- _WHAT IS BEING ASKED_
Could you please retype the records exactly, minus their pictures?

- _LISTED ENTRIES_
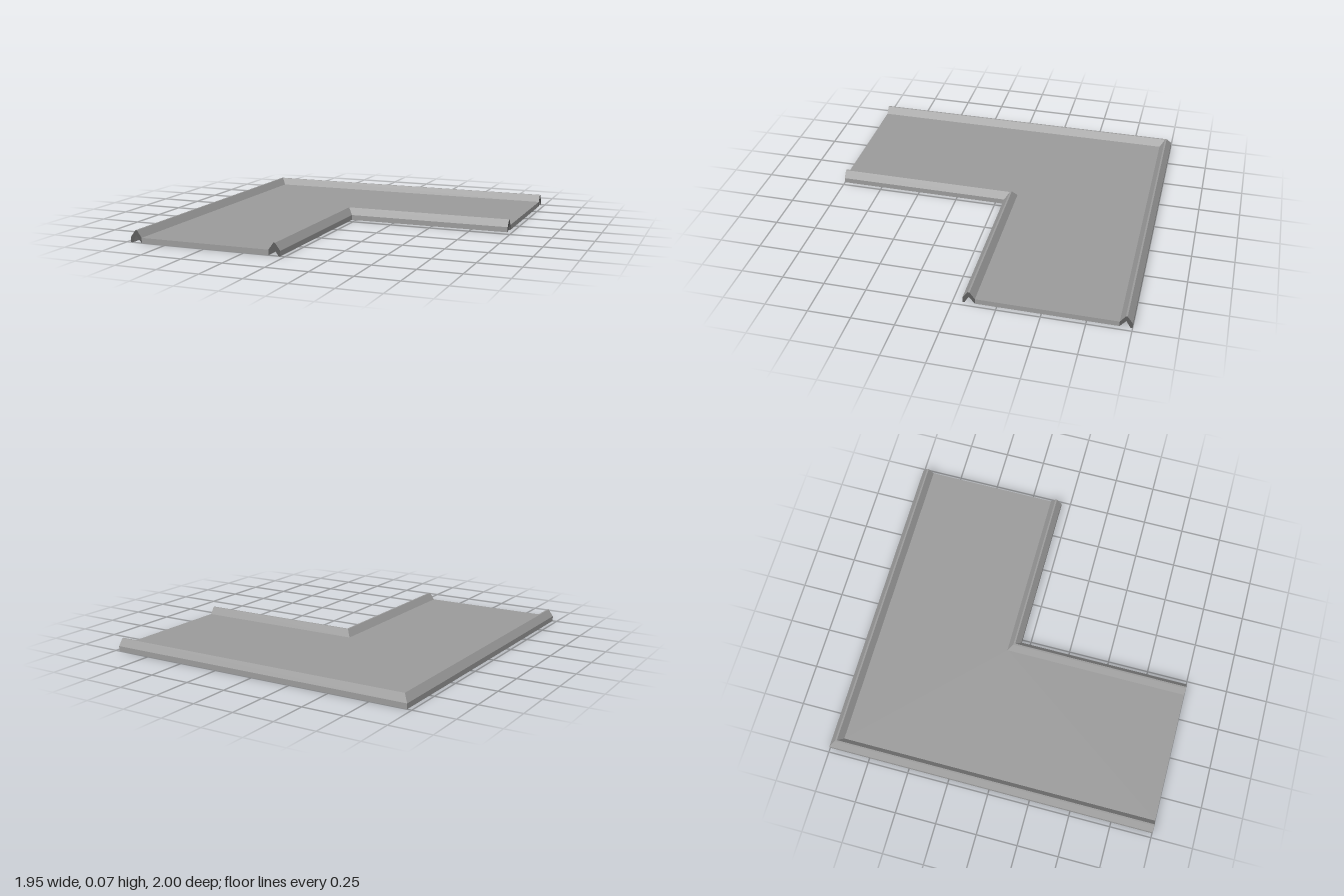
import * as THREE from 'three';

const X = 0.973, Z = 1, WIDTH = 0.945;

// Section point [distance from outer edge, height] placed at the front end, the mitre and the left end.
const stations = [
  ([d, y]) => [-X + d, y, Z],
  ([d, y]) => [-X + d, y, -Z + d],
  ([d, y]) => [X, y, -Z + d],
];

function makeMesh(name, positions, color) {
  const geometry = new THREE.BufferGeometry();
  geometry.setAttribute('position', new THREE.Float32BufferAttribute(positions, 3));
  geometry.computeVertexNormals();
  const material = new THREE.MeshStandardMaterial({ color, flatShading: true });
  const mesh = new THREE.Mesh(geometry, material);
  mesh.name = name;
  return mesh;
}

// Long faces of a clockwise section; its closing edge stays open against the neighbouring part.
function sweepL(section) {
  const positions = [];
  for (let s = 0; s < 2; s++) {
    for (let i = 0; i < section.length - 1; i++) {
      const a = stations[s](section[i]), b = stations[s](section[i + 1]);
      const c = stations[s + 1](section[i + 1]), d = stations[s + 1](section[i]);
      positions.push(...a, ...b, ...c, ...a, ...c, ...d);
    }
  }
  return positions;
}

// Both end faces of a section.
function endCaps(section) {
  const positions = [];
  const outline = section.map(([d, y]) => new THREE.Vector2(d, y));
  for (const face of THREE.ShapeUtils.triangulateShape(outline, [])) {
    const [a, b, c] = face.map(i => section[i]);
    const ccw = (b[0] - a[0]) * (c[1] - a[1]) - (b[1] - a[1]) * (c[0] - a[0]) > 0;
    const order = ccw ? [a, b, c] : [a, c, b];
    positions.push(...order.flatMap(stations[0]), ...order.reverse().flatMap(stations[2]));
  }
  return positions;
}

export function createModel() {
  const group = new THREE.Group();
  group.name = 'cornerTray';
  const GREY = 0x9b9b9b, DARK = 0x5d5d5d;
  const foot = 0.071, top = 0.031;

  // flat L-shaped floor
  const floor = [[foot, top], [WIDTH - foot, top], [WIDTH - foot, 0], [foot, 0]];
  group.add(makeMesh('floor', [...sweepL(floor), ...endCaps(floor)], GREY));

  // folded rims with a hollow underneath, mirrored across the tray, with dark cut ends
  const outerRim = [
    [foot, 0], [0.036, 0.042], [0.012, 0], [0, 0], [0, top],
    [0.031, 0.073], [0.041, 0.073], [foot, top],
  ];
  const innerRim = outerRim.map(([d, y]) => [WIDTH - d, y]).reverse();
  for (const [name, rim] of [['outerRim', outerRim], ['innerRim', innerRim]]) {
    group.add(makeMesh(name, sweepL(rim), GREY));
    group.add(makeMesh(name + 'Ends', endCaps(rim), DARK));
  }
  return group;
}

- _YOUR RESPONSE_
import * as THREE from 'three';

const X = 0.973, Z = 1, WIDTH = 0.945;

// Section point [distance from outer edge, height] placed at the front end, the mitre and the left end.
const stations = [
  ([d, y]) => [-X + d, y, Z],
  ([d, y]) => [-X + d, y, -Z + d],
  ([d, y]) => [X, y, -Z + d],
];

function makeMesh(name, positions, color) {
  const geometry = new THREE.BufferGeometry();
  geometry.setAttribute('position', new THREE.Float32BufferAttribute(positions, 3));
  geometry.computeVertexNormals();
  const material = new THREE.MeshStandardMaterial({ color, flatShading: true });
  const mesh = new THREE.Mesh(geometry, material);
  mesh.name = name;
  return mesh;
}

// Long faces of a clockwise section; its closing edge stays open against the neighbouring part.
function sweepL(section) {
  const positions = [];
  for (let s = 0; s < 2; s++) {
    for (let i = 0; i < section.length - 1; i++) {
      const a = stations[s](section[i]), b = stations[s](section[i + 1]);
      const c = stations[s + 1](section[i + 1]), d = stations[s + 1](section[i]);
      positions.push(...a, ...b, ...c, ...a, ...c, ...d);
    }
  }
  return positions;
}

// Both end faces of a section.
function endCaps(section) {
  const positions = [];
  const outline = section.map(([d, y]) => new THREE.Vector2(d, y));
  for (const face of THREE.ShapeUtils.triangulateShape(outline, [])) {
    const [a, b, c] = face.map(i => section[i]);
    const ccw = (b[0] - a[0]) * (c[1] - a[1]) - (b[1] - a[1]) * (c[0] - a[0]) > 0;
    const order = ccw ? [a, b, c] : [a, c, b];
    positions.push(...order.flatMap(stations[0]), ...order.reverse().flatMap(stations[2]));
  }
  return positions;
}

export function createModel() {
  const group = new THREE.Group();
  group.name = 'cornerTray';
  const GREY = 0x9b9b9b, DARK = 0x5d5d5d;
  const foot = 0.071, top = 0.031;

  // flat L-shaped floor
  const floor = [[foot, top], [WIDTH - foot, top], [WIDTH - foot, 0], [foot, 0]];
  group.add(makeMesh('floor', [...sweepL(floor), ...endCaps(floor)], GREY));

  // folded rims with a hollow underneath, mirrored across the tray, with dark cut ends
  const outerRim = [
    [foot, 0], [0.036, 0.042], [0.012, 0], [0, 0], [0, top],
    [0.031, 0.073], [0.041, 0.073], [foot, top],
  ];
  const innerRim = outerRim.map(([d, y]) => [WIDTH - d, y]).reverse();
  for (const [name, rim] of [['outerRim', outerRim], ['innerRim', innerRim]]) {
    group.add(makeMesh(name, sweepL(rim), GREY));
    group.add(makeMesh(name + 'Ends', endCaps(rim), DARK));
  }
  return group;
}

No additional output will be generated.